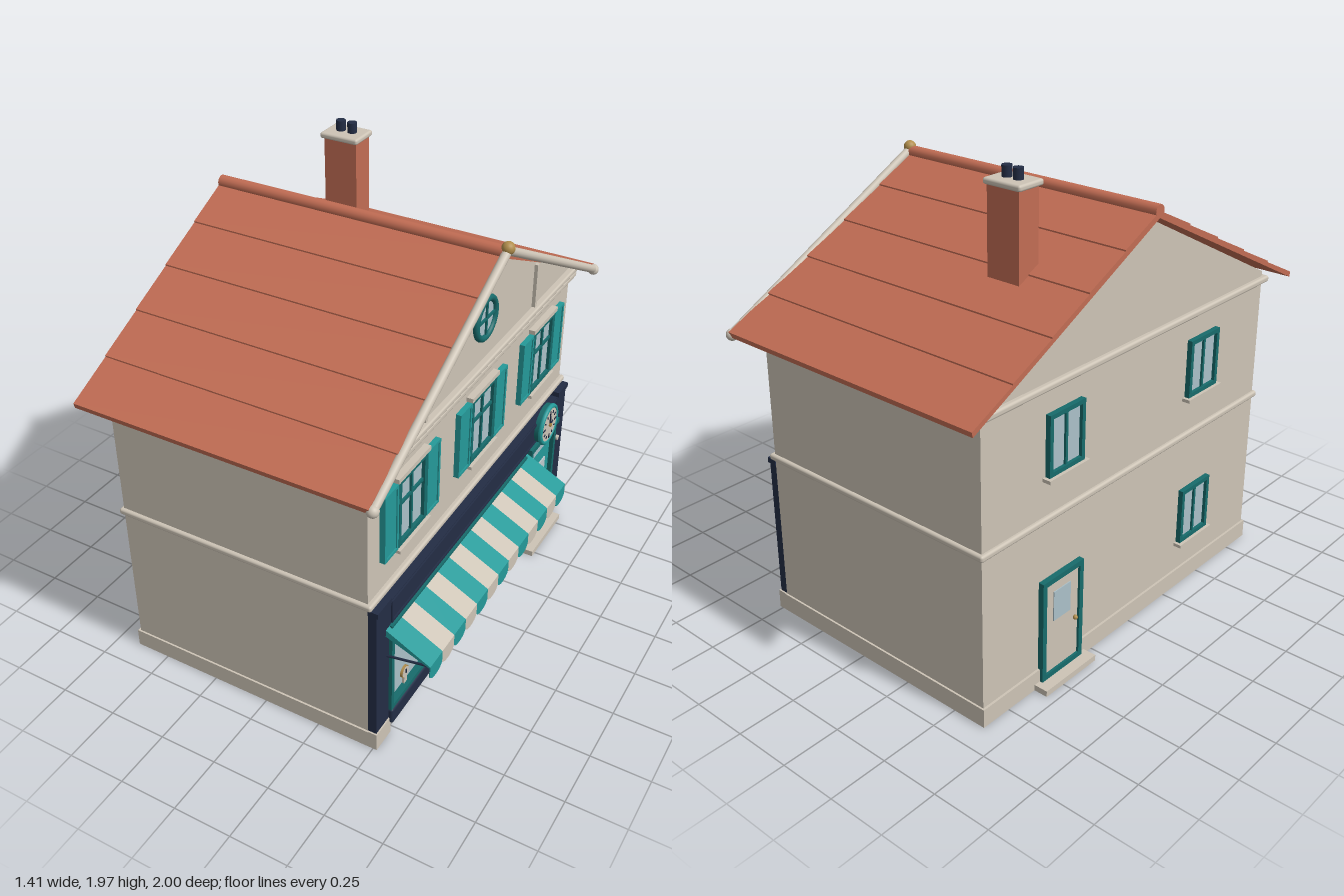
import * as THREE from 'three';
import { RoundedBoxGeometry } from 'three/addons/geometries/RoundedBoxGeometry.js';

const mat = (name, color, side = THREE.FrontSide) => {
  const m = new THREE.MeshStandardMaterial({ color, side });
  m.name = name;
  return m;
};

export function createModel() {
  const cream = mat('cream plaster', 0xcdc4b6, THREE.DoubleSide);
  const roofRed = mat('roof terracotta', 0xc26d54);
  const teal = mat('teal paint', 0x249a99, THREE.DoubleSide);
  const darkTeal = mat('dark teal frames', 0x176b6b);
  const navy = mat('navy paint', 0x232d45);
  const glass = mat('window glass', 0xabc0c8);
  const paleGlass = mat('pale door glass', 0xbfcacd);
  const brass = mat('brass', 0xb08d4c);

  const model = new THREE.Group();
  const shop = new THREE.Group(); // built facing local +z, then turned to face +x
  shop.name = 'shopBuilding';
  shop.rotation.y = Math.PI / 2;
  model.add(shop);

  const add = (parent, name, geo, material, x = 0, y = 0, z = 0) => {
    const m = new THREE.Mesh(geo, material);
    m.name = name;
    m.position.set(x, y, z);
    parent.add(m);
    return m;
  };
  // Box given by its extents
  const box = (parent, name, material, x0, x1, y0, y1, z0, z1, round = 0) => {
    const s = [x1 - x0, y1 - y0, z1 - z0];
    const geo = round ? new RoundedBoxGeometry(...s, 2, round) : new THREE.BoxGeometry(...s);
    return add(parent, name, geo, material, (x0 + x1) / 2, (y0 + y1) / 2, (z0 + z1) / 2);
  };
  const disc = (parent, name, material, r, depth, x, y, z) =>
    add(parent, name, new THREE.CylinderGeometry(r, r, depth, 32).rotateX(Math.PI / 2), material, x, y, z);
  const rod = (parent, name, material, a, b, r) => {
    const A = new THREE.Vector3(...a), B = new THREE.Vector3(...b);
    const m = add(parent, name, new THREE.CylinderGeometry(r, r, A.distanceTo(B), 14), material);
    m.position.copy(A).add(B).multiplyScalar(0.5);
    m.quaternion.setFromUnitVectors(new THREE.Vector3(0, 1, 0), B.sub(A).normalize());
    return m;
  };
  const poly = (pts) => new THREE.Shape(pts.map((p) => new THREE.Vector2(...p)));
  const extrude = (shape, depth) => new THREE.ExtrudeGeometry(shape, { depth, bevelEnabled: false, curveSegments: 16 });
  // Rectangular frame with an opening
  const frame = (parent, name, material, x0, x1, y0, y1, t, depth) => {
    const s = poly([[x0, y0], [x1, y0], [x1, y1], [x0, y1]]);
    s.holes.push(poly([[x0 + t, y0 + t], [x0 + t, y1 - t], [x1 - t, y1 - t], [x1 - t, y0 + t]]));
    return add(parent, name, extrude(s, depth), material);
  };

  // Walls with gables, plinth and horizontal mouldings
  add(shop, 'walls', extrude(poly([[-0.88, 0], [0.88, 0], [0.88, 1.3], [0, 1.752], [-0.88, 1.3]]), 1.115), cream, 0, 0, -0.64);
  box(shop, 'plinth', cream, -0.888, 0.888, 0.001, 0.08, -0.65, 0.485);
  box(shop, 'floorBand', cream, -0.895, 0.895, 0.715, 0.742, -0.655, 0.495, 0.01);
  box(shop, 'eavesCornice', cream, -0.91, 0.91, 1.25, 1.278, -0.66, 0.5, 0.01);
  box(shop, 'gableFrieze', cream, -0.94, 0.94, 1.28, 1.305, 0.47, 0.505, 0.008);
  for (const x of [-0.48, 0.48]) box(shop, 'gablePost', cream, x - 0.009, x + 0.009, 1.3, 1.5, 0.47, 0.49);

  // Roof: overlapping courses in a stepped profile
  const line = (x) => 1.785 - 0.51 * x;
  const half = [[0, 1.785]];
  for (let k = 0; k < 5; k++) {
    const x = (k + 1) * 0.199;
    half.push([x, line(x) + 0.006]);
    if (k < 4) half.push([x, line(x)]);
  }
  half.push([0.99, 1.262]);
  const mirrored = half.slice(1).reverse().map(([x, y]) => [-x, y]);
  add(shop, 'roof', extrude(poly([...half, [0, 1.758], ...mirrored]), 1.255), roofRed, 0, 0, -0.71);
  rod(shop, 'ridge', roofRed, [0, 1.784, -0.71], [0, 1.784, 0.55], 0.026);
  for (const s of [-1, 1]) {
    rod(shop, 'vergeMoulding', cream, [s * 0.975, 1.268, 0.55], [0, 1.793, 0.555], 0.018);
    add(shop, 'vergeEnd', new THREE.SphereGeometry(0.024, 20, 14), cream, s * 0.975, 1.266, 0.55);
  }
  add(shop, 'apexFinial', new THREE.SphereGeometry(0.026, 20, 14), brass, 0, 1.803, 0.556);

  // Chimney
  box(shop, 'chimneyStack', roofRed, 0.345, 0.45, 1.48, 1.91, -0.435, -0.285);
  box(shop, 'chimneyCap', cream, 0.332, 0.465, 1.902, 1.927, -0.45, -0.275, 0.01);
  for (const z of [-0.388, -0.335]) rod(shop, 'chimneyPot', navy, [0.4, 1.92, z], [0.4, 1.97, z], 0.02);

  // Sash window standing on the z = 0 plane of its parent
  const window_ = (parent, x, y, w, h, crossbar) => {
    const g = new THREE.Group();
    g.name = 'window';
    g.position.set(x, y, 0);
    parent.add(g);
    frame(g, 'windowFrame', darkTeal, -w / 2, w / 2, 0, h, 0.018, 0.022);
    box(g, 'windowGlass', glass, -w / 2 + 0.01, w / 2 - 0.01, 0.01, h - 0.01, 0, 0.008);
    box(g, 'mullion', darkTeal, -0.006, 0.006, 0.01, h - 0.01, 0, 0.017);
    if (crossbar) box(g, 'glazingBar', darkTeal, -w / 2 + 0.01, w / 2 - 0.01, h * 0.6, h * 0.6 + 0.012, 0, 0.017);
    box(g, 'sill', cream, -w / 2 - 0.015, w / 2 + 0.015, -0.014, 0, -0.01, 0.036);
    return g;
  };

  const facade = new THREE.Group();
  facade.name = 'facade';
  facade.position.z = 0.475;
  shop.add(facade);

  // Upper windows with shutters and lintels
  for (const x of [-0.585, 0, 0.585]) {
    const g = window_(facade, x, 0.875, 0.21, 0.3, true);
    box(g, 'lintel', cream, -0.12, 0.12, 0.303, 0.322, -0.01, 0.028);
    for (const s of [-1, 1]) {
      const a = s * 0.11, b = s * 0.21;
      const x0 = Math.min(a, b), x1 = Math.max(a, b);
      box(g, 'shutter', teal, x0, x1, 0, 0.297, 0, 0.018);
      frame(g, 'shutterEdge', teal, x0, x1, 0, 0.297, 0.012, 0.023);
    }
  }

  // Round gable window
  disc(facade, 'roundGlass', glass, 0.08, 0.016, 0, 1.49, 0);
  add(facade, 'roundFrame', new THREE.TorusGeometry(0.082, 0.014, 10, 40), darkTeal, 0, 1.49, 0.008);
  box(facade, 'roundBar', darkTeal, -0.005, 0.005, 1.41, 1.57, 0, 0.015);
  box(facade, 'roundBar', darkTeal, -0.08, 0.08, 1.485, 1.495, 0, 0.015);

  // Shopfront woodwork
  for (const s of [-1, 1]) {
    box(facade, 'pilaster', navy, s * 0.832 - 0.048, s * 0.832 + 0.048, 0.08, 0.713, 0, 0.036);
    box(facade, 'pilasterCapital', navy, s * 0.832 - 0.052, s * 0.832 + 0.052, 0.69, 0.713, 0, 0.044);
    box(facade, 'pilasterFoot', cream, s * 0.832 - 0.055, s * 0.832 + 0.055, 0, 0.082, 0, 0.042);
  }
  box(facade, 'fascia', navy, -0.784, 0.784, 0.575, 0.69, 0, 0.036);
  frame(facade, 'fasciaBorder', navy, -0.77, 0.77, 0.58, 0.685, 0.01, 0.042);
  box(facade, 'stallRiser', navy, -0.784, 0.44, 0.052, 0.128, 0, 0.055, 0.012);
  frame(facade, 'shopWindowFrame', darkTeal, -0.784, 0.44, 0.128, 0.575, 0.02, 0.05);
  box(facade, 'shopWindowGlass', glass, -0.775, 0.43, 0.135, 0.57, 0, 0.022);
  for (const x of [-0.465, -0.172, 0.12]) box(facade, 'shopMullion', darkTeal, x - 0.007, x + 0.007, 0.14, 0.57, 0, 0.04);
  disc(facade, 'doorbell', cream, 0.012, 0.012, 0.815, 0.445, 0.04);

  // Small clocks on display
  [-0.64, -0.405, -0.172, 0.06, 0.29].forEach((x, i) => {
    const r = i % 2 ? 0.021 : 0.027;
    disc(facade, 'displayClockRim', brass, r, 0.01, x, 0.205, 0.027);
    disc(facade, 'displayClockFace', cream, r * 0.88, 0.012, x, 0.205, 0.028);
    box(facade, 'displayClockHand', navy, x - 0.0025, x + 0.0025, 0.2, 0.205 + r * 0.6, 0.03, 0.037);
    box(facade, 'displayClockStand', cream, x - 0.011, x + 0.011, 0.148, 0.182, 0.02, 0.033);
  });

  // Striped awning with a scalloped valance
  const n = 13, x0 = -0.81, w = 1.275 / n;
  for (let i = 0; i < n; i++) {
    const paint = i % 2 ? cream : teal, x = x0 + i * w;
    const slope = extrude(poly([[0.036, 0.572], [0.036, 0.54], [0.22, 0.468], [0.225, 0.475]]), w);
    add(facade, 'awningStripe', slope.rotateY(-Math.PI / 2), paint, x + w, 0, 0);
    const flap = new THREE.Shape();
    flap.moveTo(0, 0.475);
    flap.lineTo(0, 0.425);
    flap.bezierCurveTo(0.012, 0.392, w - 0.012, 0.392, w, 0.425);
    flap.lineTo(w, 0.475);
    add(facade, 'valanceScallop', extrude(flap, 0.004), paint, x, 0, 0.221);
  }
  for (const x of [-0.8, 0.455]) rod(facade, 'awningArm', navy, [x, 0.43, 0.02], [x, 0.47, 0.222], 0.005);

  // Entrance door, transom and step
  box(facade, 'doorLeaf', teal, 0.5, 0.76, 0.025, 0.56, 0, 0.03);
  frame(facade, 'doorFrame', darkTeal, 0.487, 0.77, 0.025, 0.57, 0.022, 0.05);
  box(facade, 'doorTransom', glass, 0.512, 0.745, 0.485, 0.55, 0.02, 0.034);
  box(facade, 'doorPane', paleGlass, 0.55, 0.695, 0.22, 0.41, 0.02, 0.036);
  box(facade, 'doorHead', darkTeal, 0.475, 0.78, 0.562, 0.585, 0, 0.058);
  rod(facade, 'doorHandle', brass, [0.538, 0.19, 0.045], [0.538, 0.275, 0.045], 0.006);
  box(facade, 'doorStep', cream, 0.47, 0.79, 0, 0.026, 0, 0.1);

  // Wall clock over the door
  const clock = new THREE.Group();
  clock.name = 'wallClock';
  clock.position.set(0.625, 0.643, 0.05);
  facade.add(clock);
  disc(clock, 'clockCase', darkTeal, 0.094, 0.03, 0, 0, 0);
  add(clock, 'clockRim', new THREE.TorusGeometry(0.087, 0.011, 10, 40), teal, 0, 0, 0.012);
  disc(clock, 'clockFace', cream, 0.08, 0.006, 0, 0, 0.016);
  for (let i = 0; i < 12; i++) {
    const a = (i * Math.PI) / 6, long = i % 3 === 0;
    const tick = add(clock, 'hourMark', new THREE.BoxGeometry(0.007, long ? 0.022 : 0.013, 0.004), navy, Math.sin(a) * 0.06, Math.cos(a) * 0.06, 0.02);
    tick.rotation.z = -a;
  }
  box(clock, 'minuteHand', navy, -0.003, 0.003, 0, 0.046, 0.019, 0.024);
  const hour = box(clock, 'hourHand', navy, 0, 0.03, 0, 0.006, 0.019, 0.024);
  hour.rotation.z = 0.4;
  disc(clock, 'clockHub', brass, 0.009, 0.012, 0, 0, 0.022);

  // Rear wall: windows, back door and step
  const rear = new THREE.Group();
  rear.name = 'rearWall';
  rear.position.z = -0.64;
  rear.rotation.y = Math.PI;
  shop.add(rear);
  for (const [x, y] of [[-0.44, 0.905], [0.44, 0.905], [0.44, 0.22]]) window_(rear, x, y, 0.2, 0.25, false);
  box(rear, 'backDoorLeaf', cream, -0.56, -0.34, 0.025, 0.46, 0, 0.014);
  frame(rear, 'backDoorFrame', darkTeal, -0.57, -0.33, 0.025, 0.47, 0.022, 0.024);
  box(rear, 'backDoorPane', glass, -0.5, -0.4, 0.27, 0.4, 0.01, 0.018);
  add(rear, 'backDoorKnob', new THREE.SphereGeometry(0.01, 12, 8), brass, -0.37, 0.22, 0.02);
  box(rear, 'backStep', cream, -0.6, -0.3, 0, 0.025, 0, 0.07);

  return model;
}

+++

» **WHAT THE EXERCISE ASKS**: Give the exact lines, and only those, from the line containing "0, 0.055, 0.012);" through the line containing "0.57, 0, 0.022);" in the entries above.

» **WRITTEN ANSWER**:
  box(facade, 'stallRiser', navy, -0.784, 0.44, 0.052, 0.128, 0, 0.055, 0.012);
  frame(facade, 'shopWindowFrame', darkTeal, -0.784, 0.44, 0.128, 0.575, 0.02, 0.05);
  box(facade, 'shopWindowGlass', glass, -0.775, 0.43, 0.135, 0.57, 0, 0.022);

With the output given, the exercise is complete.